# TASK PROMPT:
Restrict the output to the lines below starting at the one that contains "for j in range(N) for i in range(N)" and ending at the one that contains "mat.use_nodes = True", and restate them word for word, both ends included.

# EXERCISE MATERIAL:
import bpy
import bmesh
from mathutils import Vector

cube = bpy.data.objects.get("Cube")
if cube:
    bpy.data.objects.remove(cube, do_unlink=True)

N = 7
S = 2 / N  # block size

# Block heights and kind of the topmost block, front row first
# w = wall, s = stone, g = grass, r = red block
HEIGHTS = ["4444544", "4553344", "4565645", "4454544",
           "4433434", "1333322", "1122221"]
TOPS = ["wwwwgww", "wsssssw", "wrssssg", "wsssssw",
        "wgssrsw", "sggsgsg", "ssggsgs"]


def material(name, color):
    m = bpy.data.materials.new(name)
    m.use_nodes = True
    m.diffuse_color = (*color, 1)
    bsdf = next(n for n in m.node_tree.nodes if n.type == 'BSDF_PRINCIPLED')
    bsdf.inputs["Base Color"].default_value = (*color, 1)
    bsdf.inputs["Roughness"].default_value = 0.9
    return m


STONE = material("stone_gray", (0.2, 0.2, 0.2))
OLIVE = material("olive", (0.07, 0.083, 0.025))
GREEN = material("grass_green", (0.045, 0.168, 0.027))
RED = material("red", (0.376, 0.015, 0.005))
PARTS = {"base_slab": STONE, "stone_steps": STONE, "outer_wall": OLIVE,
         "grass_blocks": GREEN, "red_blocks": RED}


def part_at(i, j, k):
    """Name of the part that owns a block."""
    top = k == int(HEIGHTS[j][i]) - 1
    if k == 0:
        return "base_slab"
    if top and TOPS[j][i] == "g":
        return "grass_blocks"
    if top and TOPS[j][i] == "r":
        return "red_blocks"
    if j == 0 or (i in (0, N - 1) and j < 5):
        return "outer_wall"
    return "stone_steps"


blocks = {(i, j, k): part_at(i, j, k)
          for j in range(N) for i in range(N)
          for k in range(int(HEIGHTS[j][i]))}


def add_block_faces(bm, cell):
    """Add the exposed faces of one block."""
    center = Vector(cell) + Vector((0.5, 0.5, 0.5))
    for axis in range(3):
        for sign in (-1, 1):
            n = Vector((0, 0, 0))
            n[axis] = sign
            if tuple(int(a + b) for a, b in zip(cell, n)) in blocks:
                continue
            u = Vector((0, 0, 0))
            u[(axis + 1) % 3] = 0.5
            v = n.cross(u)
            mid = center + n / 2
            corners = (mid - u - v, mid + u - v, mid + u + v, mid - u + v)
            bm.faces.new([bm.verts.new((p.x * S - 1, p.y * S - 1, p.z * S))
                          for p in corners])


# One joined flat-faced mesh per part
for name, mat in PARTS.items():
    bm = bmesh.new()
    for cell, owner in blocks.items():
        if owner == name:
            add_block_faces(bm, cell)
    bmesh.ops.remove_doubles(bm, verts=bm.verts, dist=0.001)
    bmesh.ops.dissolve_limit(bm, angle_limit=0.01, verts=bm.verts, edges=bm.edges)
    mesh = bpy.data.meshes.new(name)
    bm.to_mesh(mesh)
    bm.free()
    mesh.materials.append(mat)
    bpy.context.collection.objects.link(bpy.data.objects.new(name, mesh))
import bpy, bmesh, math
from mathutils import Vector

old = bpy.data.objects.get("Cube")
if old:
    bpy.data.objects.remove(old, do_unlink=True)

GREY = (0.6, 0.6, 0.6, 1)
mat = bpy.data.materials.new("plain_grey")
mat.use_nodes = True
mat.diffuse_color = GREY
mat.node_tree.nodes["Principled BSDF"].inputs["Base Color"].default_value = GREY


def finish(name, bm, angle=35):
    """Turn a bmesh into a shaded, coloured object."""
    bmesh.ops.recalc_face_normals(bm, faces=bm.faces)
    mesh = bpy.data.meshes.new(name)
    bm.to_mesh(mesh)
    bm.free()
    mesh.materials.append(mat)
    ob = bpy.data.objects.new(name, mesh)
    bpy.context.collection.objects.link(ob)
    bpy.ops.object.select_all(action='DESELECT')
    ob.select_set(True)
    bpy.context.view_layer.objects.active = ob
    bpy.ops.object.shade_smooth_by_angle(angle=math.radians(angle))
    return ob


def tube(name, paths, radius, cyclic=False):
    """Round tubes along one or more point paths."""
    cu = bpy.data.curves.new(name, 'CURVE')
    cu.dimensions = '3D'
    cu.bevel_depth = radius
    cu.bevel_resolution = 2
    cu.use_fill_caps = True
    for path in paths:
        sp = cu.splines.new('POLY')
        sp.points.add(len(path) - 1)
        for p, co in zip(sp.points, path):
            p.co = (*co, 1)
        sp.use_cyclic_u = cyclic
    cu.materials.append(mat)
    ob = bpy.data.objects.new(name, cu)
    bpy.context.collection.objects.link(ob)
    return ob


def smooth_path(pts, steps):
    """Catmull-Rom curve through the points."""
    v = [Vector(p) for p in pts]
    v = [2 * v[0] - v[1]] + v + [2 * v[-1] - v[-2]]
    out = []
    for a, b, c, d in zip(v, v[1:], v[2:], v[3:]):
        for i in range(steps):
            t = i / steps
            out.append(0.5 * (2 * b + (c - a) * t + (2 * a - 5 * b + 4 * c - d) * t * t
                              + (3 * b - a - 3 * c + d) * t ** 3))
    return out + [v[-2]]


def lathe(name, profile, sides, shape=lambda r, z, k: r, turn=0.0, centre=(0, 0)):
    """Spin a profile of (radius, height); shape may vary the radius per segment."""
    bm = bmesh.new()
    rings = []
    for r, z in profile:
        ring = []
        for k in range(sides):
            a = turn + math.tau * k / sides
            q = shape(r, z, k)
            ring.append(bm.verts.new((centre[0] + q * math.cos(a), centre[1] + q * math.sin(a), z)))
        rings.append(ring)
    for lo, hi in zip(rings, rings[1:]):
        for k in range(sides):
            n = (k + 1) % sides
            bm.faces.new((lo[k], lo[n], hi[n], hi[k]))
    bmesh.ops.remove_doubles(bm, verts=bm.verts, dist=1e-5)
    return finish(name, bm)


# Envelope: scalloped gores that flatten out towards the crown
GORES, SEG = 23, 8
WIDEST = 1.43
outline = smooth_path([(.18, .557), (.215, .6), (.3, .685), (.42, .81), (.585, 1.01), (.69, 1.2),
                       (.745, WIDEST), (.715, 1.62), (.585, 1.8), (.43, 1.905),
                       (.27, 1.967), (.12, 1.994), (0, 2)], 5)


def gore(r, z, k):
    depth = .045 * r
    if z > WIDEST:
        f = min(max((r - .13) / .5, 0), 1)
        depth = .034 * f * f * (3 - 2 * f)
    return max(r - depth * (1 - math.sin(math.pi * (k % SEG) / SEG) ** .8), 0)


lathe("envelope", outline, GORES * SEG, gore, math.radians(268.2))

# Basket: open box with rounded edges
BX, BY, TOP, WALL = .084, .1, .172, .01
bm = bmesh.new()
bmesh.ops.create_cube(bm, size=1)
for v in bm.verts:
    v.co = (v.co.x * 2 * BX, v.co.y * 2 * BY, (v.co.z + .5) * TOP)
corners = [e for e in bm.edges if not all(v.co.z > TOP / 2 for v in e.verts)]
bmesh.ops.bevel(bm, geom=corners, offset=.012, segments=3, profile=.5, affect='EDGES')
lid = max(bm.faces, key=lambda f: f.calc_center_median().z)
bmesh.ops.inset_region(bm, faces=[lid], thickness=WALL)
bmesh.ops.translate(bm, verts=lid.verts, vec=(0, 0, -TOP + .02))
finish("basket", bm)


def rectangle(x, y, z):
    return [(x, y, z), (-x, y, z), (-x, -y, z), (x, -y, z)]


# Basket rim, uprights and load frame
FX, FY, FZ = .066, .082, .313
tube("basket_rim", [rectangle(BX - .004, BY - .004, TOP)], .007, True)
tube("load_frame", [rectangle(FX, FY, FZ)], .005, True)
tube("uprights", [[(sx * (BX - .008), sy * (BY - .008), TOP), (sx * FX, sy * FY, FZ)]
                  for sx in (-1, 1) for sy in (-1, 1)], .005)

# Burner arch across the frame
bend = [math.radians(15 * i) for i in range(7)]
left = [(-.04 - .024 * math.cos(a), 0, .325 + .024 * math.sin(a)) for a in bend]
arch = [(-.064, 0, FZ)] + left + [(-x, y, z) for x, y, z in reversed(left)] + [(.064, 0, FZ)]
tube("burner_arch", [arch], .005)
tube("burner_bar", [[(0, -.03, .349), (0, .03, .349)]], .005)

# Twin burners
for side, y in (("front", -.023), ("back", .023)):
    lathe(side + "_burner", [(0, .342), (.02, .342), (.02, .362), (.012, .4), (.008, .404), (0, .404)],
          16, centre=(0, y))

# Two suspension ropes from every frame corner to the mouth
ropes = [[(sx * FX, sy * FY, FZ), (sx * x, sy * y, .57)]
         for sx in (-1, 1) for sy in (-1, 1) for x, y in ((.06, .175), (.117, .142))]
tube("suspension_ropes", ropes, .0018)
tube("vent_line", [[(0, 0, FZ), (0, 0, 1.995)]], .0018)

# ANSWER TO THIS EXERCISE:
          for j in range(N) for i in range(N)
          for k in range(int(HEIGHTS[j][i]))}


def add_block_faces(bm, cell):
    """Add the exposed faces of one block."""
    center = Vector(cell) + Vector((0.5, 0.5, 0.5))
    for axis in range(3):
        for sign in (-1, 1):
            n = Vector((0, 0, 0))
            n[axis] = sign
            if tuple(int(a + b) for a, b in zip(cell, n)) in blocks:
                continue
            u = Vector((0, 0, 0))
            u[(axis + 1) % 3] = 0.5
            v = n.cross(u)
            mid = center + n / 2
            corners = (mid - u - v, mid + u - v, mid + u + v, mid - u + v)
            bm.faces.new([bm.verts.new((p.x * S - 1, p.y * S - 1, p.z * S))
                          for p in corners])


# One joined flat-faced mesh per part
for name, mat in PARTS.items():
    bm = bmesh.new()
    for cell, owner in blocks.items():
        if owner == name:
            add_block_faces(bm, cell)
    bmesh.ops.remove_doubles(bm, verts=bm.verts, dist=0.001)
    bmesh.ops.dissolve_limit(bm, angle_limit=0.01, verts=bm.verts, edges=bm.edges)
    mesh = bpy.data.meshes.new(name)
    bm.to_mesh(mesh)
    bm.free()
    mesh.materials.append(mat)
    bpy.context.collection.objects.link(bpy.data.objects.new(name, mesh))
import bpy, bmesh, math
from mathutils import Vector

old = bpy.data.objects.get("Cube")
if old:
    bpy.data.objects.remove(old, do_unlink=True)

GREY = (0.6, 0.6, 0.6, 1)
mat = bpy.data.materials.new("plain_grey")
mat.use_nodes = True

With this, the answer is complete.